(Saved data entries)
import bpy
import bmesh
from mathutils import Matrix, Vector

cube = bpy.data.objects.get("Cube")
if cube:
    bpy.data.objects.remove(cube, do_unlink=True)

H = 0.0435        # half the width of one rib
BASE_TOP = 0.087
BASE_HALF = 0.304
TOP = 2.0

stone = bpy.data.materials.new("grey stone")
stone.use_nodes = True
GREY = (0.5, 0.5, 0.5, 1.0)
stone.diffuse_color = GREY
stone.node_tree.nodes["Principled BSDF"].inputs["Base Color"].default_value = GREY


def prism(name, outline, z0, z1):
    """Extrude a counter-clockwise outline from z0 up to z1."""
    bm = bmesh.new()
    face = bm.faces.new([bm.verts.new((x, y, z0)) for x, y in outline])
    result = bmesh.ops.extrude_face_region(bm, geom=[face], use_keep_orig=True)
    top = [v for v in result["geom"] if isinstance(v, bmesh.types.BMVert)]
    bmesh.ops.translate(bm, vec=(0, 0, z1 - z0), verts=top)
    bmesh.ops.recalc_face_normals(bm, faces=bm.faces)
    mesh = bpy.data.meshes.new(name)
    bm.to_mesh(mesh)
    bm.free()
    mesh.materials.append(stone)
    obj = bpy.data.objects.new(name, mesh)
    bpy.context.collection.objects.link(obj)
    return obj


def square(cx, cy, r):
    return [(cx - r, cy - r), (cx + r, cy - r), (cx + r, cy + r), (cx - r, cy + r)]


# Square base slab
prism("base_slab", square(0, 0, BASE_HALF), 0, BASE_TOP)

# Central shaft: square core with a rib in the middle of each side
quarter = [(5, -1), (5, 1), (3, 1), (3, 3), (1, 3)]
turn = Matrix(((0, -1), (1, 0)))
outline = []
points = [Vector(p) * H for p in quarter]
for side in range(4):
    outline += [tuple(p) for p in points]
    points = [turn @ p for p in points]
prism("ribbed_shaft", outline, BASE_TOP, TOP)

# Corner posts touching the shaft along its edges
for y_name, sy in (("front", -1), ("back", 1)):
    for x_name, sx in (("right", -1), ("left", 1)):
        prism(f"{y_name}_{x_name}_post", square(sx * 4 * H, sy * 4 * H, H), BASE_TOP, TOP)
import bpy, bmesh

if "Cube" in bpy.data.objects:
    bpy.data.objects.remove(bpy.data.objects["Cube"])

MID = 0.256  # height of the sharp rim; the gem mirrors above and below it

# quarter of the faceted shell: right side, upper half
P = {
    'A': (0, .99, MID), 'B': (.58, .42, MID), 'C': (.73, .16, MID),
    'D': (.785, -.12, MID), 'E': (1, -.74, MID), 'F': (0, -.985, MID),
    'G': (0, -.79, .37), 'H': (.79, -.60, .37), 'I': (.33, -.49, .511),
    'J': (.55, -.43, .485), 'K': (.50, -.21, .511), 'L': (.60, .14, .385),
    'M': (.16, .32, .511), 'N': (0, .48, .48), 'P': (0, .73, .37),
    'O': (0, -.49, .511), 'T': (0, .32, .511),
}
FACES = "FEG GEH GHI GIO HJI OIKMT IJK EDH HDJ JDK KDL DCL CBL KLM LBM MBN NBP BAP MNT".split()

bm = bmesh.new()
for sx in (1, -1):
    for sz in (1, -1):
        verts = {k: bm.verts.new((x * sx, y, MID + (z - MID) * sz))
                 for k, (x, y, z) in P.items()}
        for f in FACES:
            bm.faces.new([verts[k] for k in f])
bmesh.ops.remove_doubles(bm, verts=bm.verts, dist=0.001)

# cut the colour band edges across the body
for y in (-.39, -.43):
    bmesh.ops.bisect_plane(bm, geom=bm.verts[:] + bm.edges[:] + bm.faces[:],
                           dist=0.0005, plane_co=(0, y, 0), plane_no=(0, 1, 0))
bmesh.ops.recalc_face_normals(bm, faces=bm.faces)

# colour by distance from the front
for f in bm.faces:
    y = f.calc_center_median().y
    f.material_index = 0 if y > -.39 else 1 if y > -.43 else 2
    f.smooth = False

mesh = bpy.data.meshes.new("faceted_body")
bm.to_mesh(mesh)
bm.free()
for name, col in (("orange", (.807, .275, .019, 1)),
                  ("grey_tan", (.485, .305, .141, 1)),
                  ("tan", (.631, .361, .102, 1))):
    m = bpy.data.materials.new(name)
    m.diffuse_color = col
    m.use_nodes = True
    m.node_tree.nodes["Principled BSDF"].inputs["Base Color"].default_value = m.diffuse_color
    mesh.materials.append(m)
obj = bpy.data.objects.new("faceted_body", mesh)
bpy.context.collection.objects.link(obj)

» EXERCISE PROMPT
Please copy each line of the records above that holds the word "objects".

» RESULT BELOW
cube = bpy.data.objects.get("Cube")
    bpy.data.objects.remove(cube, do_unlink=True)
    obj = bpy.data.objects.new(name, mesh)
    bpy.context.collection.objects.link(obj)
if "Cube" in bpy.data.objects:
    bpy.data.objects.remove(bpy.data.objects["Cube"])
obj = bpy.data.objects.new("faceted_body", mesh)
bpy.context.collection.objects.link(obj)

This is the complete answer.